WHAT THIS TASK INVOLVES
Wherever the string "data" shows up in the material below, copy that line.

EXTRACTED ENTRIES

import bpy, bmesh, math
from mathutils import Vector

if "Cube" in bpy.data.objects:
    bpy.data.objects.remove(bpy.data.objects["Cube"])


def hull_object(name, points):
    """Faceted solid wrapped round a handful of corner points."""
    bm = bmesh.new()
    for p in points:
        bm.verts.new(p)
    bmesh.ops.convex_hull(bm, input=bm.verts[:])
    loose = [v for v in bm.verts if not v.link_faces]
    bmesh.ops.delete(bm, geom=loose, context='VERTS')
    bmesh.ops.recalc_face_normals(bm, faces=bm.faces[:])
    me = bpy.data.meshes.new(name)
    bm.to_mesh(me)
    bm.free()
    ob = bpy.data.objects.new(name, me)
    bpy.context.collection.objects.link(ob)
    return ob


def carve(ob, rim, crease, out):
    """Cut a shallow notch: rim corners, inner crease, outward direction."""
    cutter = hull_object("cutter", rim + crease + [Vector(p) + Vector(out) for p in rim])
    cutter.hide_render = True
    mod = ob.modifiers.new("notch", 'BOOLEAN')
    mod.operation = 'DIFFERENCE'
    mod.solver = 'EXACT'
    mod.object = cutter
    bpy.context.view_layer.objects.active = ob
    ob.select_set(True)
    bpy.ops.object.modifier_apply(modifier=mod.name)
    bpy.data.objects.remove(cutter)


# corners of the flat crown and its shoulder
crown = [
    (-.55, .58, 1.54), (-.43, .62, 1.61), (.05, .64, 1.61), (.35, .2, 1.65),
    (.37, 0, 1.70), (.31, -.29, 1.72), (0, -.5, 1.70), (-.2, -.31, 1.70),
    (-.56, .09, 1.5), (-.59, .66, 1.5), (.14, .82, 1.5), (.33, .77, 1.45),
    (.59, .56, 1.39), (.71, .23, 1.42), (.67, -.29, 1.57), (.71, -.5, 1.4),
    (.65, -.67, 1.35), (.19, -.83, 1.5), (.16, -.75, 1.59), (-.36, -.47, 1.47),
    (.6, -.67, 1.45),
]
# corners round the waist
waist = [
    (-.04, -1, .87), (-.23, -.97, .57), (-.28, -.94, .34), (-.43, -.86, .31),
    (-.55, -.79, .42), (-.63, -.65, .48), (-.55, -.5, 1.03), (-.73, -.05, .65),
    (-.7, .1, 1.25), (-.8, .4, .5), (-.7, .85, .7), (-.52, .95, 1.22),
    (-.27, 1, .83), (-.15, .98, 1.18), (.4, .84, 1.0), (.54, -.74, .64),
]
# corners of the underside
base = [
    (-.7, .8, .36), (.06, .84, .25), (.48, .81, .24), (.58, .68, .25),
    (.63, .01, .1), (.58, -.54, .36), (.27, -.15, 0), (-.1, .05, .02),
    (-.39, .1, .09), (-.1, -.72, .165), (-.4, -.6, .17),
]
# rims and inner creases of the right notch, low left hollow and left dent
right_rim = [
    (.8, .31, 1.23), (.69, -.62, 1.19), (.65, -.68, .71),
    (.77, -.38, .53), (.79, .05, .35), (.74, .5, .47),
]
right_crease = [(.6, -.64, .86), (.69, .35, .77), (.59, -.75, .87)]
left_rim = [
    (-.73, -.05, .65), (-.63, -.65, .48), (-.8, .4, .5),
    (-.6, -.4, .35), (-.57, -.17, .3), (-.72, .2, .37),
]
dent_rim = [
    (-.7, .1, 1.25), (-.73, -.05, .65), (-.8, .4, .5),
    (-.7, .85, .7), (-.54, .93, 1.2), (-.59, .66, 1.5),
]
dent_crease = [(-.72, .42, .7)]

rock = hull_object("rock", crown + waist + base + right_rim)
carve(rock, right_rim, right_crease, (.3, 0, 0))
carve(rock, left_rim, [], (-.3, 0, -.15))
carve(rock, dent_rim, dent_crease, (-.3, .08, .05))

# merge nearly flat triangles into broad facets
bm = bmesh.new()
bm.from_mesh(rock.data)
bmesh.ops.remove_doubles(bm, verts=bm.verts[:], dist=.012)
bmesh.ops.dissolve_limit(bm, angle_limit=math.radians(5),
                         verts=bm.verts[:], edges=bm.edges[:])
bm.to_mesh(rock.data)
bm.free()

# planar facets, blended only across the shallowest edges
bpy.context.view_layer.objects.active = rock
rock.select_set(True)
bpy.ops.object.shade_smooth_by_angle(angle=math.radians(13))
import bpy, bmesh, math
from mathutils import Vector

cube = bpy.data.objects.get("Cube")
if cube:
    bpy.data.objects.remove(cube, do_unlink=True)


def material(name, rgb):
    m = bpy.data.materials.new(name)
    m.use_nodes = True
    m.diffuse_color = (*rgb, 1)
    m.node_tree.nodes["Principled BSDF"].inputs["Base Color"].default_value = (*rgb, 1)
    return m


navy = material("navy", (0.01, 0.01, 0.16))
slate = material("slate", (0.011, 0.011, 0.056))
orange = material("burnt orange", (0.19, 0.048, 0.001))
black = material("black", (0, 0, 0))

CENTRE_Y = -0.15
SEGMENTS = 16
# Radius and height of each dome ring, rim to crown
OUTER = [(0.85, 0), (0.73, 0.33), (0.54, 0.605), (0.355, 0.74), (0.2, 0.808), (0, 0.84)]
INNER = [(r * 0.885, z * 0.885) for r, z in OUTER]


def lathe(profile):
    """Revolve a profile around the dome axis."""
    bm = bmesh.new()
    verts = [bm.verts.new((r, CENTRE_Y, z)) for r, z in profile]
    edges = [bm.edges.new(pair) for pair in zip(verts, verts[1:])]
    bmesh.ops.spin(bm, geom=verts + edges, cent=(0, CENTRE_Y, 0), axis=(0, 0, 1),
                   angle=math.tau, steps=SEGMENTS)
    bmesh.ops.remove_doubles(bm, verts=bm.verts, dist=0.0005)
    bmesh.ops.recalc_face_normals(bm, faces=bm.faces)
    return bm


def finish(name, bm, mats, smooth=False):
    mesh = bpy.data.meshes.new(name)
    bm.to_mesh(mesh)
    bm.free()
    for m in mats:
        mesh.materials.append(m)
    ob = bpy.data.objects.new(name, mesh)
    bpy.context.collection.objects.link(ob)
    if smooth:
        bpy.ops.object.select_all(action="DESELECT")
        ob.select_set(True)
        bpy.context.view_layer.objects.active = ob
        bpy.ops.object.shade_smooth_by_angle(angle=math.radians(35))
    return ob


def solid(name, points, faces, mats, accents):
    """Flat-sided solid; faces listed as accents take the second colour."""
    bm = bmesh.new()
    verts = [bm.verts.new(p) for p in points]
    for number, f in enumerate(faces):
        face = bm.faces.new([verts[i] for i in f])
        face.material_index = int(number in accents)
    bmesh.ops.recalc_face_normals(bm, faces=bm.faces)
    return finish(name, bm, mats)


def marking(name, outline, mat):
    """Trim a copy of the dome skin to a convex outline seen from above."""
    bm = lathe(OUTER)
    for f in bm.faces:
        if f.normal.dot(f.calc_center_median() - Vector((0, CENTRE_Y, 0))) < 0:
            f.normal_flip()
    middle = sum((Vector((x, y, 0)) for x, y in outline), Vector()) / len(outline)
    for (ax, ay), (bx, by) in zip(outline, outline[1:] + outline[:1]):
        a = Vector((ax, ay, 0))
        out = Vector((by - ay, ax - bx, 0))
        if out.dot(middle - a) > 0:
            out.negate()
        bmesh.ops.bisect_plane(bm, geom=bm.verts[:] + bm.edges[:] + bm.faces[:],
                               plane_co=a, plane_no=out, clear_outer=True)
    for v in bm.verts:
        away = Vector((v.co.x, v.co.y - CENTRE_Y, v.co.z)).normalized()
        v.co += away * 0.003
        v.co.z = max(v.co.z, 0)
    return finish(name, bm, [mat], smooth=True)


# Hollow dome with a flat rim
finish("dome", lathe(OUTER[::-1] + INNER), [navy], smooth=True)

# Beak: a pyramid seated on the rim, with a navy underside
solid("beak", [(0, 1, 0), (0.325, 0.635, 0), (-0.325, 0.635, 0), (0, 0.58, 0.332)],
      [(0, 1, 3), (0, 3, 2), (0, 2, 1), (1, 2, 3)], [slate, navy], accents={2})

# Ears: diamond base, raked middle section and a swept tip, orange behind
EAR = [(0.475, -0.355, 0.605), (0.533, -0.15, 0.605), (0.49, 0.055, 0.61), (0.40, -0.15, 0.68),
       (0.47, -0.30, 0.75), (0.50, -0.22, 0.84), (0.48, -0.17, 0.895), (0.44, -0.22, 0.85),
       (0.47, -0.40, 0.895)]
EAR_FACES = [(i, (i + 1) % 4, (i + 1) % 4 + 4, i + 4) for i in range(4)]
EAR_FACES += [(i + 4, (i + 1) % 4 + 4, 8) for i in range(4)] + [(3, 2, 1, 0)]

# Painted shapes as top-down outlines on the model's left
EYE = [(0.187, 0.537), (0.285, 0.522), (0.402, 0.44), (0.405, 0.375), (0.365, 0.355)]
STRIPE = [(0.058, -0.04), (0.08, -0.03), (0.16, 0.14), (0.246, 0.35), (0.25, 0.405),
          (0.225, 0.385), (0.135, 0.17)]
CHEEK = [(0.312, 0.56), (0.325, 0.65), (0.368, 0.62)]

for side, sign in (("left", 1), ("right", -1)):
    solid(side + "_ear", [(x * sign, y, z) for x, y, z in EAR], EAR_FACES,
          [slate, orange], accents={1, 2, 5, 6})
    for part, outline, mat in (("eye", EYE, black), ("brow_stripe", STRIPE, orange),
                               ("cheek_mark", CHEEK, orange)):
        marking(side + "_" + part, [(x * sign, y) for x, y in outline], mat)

SOLUTION BELOW
if "Cube" in bpy.data.objects:
    bpy.data.objects.remove(bpy.data.objects["Cube"])
    me = bpy.data.meshes.new(name)
    ob = bpy.data.objects.new(name, me)
    bpy.data.objects.remove(cutter)
bm.from_mesh(rock.data)
bm.to_mesh(rock.data)
cube = bpy.data.objects.get("Cube")
    bpy.data.objects.remove(cube, do_unlink=True)
    m = bpy.data.materials.new(name)
    mesh = bpy.data.meshes.new(name)
    ob = bpy.data.objects.new(name, mesh)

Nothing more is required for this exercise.